Elizabeth May: Mr. Speaker, if this were the first piece of back-to-work legislation in the House, I might take a different view of it. We do know that CP is an important service provider. We do know the rail needs to move.
As my colleague from Ottawa South just mentioned, we have now seen repeated interventions that are undermining the fabric of collective bargaining rights in Canada.
If the hon. parliamentary secretary and her government believe that Air Canada is an essential service, that Canada Post is an essential service and that CP rail workers and the Teamsters Union are an essential service, then why do they not declare them essential services?
Kellie Leitch: Mr. Speaker, I rose in the House yesterday and I presented earlier today as well about how the Minister of Labour has been listening, and listening not just to unions and big union bosses but actually listening to Canadians.
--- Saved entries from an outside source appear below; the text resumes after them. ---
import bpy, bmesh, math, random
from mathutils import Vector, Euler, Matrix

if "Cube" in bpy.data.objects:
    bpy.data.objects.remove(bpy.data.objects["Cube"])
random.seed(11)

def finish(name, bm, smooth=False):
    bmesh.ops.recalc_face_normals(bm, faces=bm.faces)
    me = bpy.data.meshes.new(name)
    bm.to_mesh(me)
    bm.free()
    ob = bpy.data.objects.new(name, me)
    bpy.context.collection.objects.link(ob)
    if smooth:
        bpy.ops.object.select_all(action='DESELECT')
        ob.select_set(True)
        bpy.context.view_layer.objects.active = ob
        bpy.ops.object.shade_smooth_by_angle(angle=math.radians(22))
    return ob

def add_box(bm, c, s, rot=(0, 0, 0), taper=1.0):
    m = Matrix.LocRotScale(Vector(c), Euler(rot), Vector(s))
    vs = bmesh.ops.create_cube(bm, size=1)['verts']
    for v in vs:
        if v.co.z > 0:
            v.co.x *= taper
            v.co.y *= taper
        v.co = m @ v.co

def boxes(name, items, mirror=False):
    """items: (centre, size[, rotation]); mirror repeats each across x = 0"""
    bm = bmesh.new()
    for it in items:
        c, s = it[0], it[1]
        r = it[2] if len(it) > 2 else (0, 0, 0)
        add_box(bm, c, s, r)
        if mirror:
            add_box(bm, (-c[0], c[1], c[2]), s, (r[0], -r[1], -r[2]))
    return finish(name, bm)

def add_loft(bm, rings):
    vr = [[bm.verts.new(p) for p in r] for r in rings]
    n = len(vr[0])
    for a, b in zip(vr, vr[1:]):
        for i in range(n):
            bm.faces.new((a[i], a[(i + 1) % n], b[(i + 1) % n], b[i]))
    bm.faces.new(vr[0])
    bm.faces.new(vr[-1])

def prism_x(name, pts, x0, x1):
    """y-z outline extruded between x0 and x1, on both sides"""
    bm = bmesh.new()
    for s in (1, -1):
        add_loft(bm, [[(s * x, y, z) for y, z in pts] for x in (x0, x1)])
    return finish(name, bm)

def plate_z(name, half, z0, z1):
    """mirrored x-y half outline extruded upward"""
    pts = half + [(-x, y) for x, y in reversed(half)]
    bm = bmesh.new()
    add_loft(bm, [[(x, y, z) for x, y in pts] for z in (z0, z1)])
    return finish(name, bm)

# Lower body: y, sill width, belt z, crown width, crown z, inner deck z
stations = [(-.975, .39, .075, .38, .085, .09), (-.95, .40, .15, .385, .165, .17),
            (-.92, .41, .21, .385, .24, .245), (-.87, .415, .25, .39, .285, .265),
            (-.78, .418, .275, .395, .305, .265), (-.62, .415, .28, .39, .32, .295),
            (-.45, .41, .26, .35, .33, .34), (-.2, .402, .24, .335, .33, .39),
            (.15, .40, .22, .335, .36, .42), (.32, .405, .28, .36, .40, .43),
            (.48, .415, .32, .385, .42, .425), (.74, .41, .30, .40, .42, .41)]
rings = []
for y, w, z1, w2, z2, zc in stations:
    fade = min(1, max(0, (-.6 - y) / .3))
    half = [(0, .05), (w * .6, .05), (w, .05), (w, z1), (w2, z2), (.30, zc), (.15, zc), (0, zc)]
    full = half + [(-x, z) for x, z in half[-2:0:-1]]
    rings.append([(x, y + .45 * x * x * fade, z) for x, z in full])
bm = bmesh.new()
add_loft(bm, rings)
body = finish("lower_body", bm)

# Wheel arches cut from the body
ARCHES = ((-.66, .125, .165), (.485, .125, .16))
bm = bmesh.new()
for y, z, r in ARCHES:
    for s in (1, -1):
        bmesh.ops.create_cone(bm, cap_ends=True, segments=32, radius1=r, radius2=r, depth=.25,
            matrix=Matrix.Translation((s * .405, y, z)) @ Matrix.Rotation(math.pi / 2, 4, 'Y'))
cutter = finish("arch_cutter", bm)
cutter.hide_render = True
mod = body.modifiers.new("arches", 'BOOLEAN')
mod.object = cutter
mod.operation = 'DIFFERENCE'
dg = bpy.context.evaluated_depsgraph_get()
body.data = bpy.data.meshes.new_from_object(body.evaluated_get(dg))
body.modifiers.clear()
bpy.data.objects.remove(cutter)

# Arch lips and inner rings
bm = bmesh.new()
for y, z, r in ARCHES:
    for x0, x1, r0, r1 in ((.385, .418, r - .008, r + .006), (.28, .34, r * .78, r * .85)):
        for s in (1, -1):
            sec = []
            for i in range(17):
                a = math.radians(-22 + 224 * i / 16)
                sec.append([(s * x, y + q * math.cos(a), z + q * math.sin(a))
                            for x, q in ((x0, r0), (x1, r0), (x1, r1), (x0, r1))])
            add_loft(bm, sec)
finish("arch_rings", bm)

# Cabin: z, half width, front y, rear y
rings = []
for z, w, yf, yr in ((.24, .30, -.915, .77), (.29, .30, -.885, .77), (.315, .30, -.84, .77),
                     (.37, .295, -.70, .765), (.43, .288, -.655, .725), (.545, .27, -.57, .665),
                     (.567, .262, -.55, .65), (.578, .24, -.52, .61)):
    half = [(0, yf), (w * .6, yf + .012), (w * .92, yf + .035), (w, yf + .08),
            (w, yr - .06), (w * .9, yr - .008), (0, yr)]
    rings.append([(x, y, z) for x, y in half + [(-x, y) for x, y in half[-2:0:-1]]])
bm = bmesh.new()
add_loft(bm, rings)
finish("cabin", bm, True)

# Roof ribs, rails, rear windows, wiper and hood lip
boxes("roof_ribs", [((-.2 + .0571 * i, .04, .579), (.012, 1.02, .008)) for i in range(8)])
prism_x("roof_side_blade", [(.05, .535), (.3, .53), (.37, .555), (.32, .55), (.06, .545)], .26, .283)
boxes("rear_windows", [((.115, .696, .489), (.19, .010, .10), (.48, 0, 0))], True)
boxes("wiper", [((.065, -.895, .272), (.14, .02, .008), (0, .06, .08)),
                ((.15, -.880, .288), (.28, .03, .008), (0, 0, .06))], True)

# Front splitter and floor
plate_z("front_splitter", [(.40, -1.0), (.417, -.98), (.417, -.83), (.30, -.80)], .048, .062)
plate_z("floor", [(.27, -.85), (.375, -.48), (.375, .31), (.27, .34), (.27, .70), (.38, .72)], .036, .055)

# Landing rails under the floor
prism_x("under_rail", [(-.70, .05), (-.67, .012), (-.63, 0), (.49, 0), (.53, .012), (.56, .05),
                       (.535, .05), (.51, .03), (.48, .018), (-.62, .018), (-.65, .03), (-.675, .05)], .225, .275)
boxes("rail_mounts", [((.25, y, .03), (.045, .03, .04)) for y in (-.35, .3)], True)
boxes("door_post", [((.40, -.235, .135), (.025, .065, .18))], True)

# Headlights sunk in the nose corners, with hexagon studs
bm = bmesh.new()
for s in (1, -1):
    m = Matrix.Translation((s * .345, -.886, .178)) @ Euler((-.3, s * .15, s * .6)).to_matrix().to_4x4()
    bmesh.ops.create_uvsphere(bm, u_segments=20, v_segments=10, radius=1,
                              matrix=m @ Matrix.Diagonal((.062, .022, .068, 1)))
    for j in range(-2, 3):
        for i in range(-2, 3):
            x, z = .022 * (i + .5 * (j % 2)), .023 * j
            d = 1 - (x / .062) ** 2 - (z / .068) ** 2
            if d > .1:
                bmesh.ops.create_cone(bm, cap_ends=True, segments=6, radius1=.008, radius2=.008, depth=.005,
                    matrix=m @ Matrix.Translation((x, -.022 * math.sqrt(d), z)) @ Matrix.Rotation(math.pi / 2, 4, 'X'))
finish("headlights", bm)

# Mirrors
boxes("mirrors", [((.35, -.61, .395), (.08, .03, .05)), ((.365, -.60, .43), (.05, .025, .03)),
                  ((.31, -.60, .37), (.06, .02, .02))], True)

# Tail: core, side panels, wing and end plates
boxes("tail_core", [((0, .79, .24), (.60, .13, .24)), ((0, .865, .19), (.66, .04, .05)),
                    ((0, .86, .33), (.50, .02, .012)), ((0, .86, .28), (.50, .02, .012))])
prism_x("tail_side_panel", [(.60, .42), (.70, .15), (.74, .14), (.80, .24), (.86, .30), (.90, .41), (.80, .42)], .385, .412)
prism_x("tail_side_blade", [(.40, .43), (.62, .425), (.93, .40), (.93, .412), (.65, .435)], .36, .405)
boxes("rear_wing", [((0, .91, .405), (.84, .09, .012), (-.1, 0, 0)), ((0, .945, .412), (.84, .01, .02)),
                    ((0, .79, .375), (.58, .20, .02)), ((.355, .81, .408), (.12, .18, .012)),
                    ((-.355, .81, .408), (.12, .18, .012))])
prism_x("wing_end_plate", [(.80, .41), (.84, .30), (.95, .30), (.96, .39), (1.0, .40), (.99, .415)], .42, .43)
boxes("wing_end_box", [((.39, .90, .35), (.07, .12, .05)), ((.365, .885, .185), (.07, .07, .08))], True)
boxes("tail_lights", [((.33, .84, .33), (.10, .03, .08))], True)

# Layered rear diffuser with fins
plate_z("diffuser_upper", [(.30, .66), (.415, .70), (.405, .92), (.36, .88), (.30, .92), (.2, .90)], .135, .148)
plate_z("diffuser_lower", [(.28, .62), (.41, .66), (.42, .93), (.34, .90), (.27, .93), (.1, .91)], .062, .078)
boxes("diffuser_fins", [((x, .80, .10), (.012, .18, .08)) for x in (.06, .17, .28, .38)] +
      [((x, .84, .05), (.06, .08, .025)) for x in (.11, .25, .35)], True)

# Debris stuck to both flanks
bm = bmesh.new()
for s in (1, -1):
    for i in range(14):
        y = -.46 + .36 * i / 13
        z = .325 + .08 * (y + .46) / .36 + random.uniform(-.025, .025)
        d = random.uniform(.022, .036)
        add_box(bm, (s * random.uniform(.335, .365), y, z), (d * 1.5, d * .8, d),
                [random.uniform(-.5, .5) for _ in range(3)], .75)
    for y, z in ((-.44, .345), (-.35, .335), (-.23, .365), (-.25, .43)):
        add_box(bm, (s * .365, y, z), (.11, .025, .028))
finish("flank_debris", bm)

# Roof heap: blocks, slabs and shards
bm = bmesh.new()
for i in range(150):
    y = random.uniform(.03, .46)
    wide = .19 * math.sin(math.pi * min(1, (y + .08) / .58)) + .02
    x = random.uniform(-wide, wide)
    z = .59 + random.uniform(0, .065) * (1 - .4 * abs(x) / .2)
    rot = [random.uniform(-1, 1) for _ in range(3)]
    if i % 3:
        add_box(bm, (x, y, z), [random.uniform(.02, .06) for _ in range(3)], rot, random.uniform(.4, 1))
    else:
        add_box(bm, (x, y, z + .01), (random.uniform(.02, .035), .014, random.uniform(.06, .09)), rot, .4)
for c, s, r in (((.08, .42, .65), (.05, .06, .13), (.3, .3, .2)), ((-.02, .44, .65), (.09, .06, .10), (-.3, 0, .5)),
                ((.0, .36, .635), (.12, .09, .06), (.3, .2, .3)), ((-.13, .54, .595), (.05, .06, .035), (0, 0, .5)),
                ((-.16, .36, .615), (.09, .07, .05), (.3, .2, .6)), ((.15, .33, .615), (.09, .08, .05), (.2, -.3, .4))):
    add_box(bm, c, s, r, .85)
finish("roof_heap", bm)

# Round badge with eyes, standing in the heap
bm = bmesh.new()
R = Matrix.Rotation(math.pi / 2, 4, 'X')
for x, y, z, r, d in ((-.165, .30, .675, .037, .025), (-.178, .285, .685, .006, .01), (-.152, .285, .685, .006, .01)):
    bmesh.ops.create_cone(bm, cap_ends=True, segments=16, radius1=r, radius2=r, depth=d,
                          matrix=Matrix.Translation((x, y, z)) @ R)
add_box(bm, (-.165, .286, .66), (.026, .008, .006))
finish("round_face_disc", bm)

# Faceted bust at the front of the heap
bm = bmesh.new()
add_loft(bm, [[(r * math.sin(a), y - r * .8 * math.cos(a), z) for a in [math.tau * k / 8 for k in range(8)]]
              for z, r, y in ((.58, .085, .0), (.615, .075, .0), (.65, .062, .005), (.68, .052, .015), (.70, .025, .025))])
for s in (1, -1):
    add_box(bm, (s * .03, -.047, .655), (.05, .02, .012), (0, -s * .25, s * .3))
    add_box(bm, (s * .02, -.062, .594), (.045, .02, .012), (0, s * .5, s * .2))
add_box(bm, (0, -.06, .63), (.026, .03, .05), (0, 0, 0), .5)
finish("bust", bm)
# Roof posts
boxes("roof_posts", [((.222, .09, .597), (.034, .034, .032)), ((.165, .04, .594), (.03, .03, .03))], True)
What Canadians are most concerned about is our fragile economy and making sure they have a job. That is why we are moving forward with respect to this back-to-work legislation to make sure the rail is moving, to make sure jobs are protected and to make sure we can grow the economy.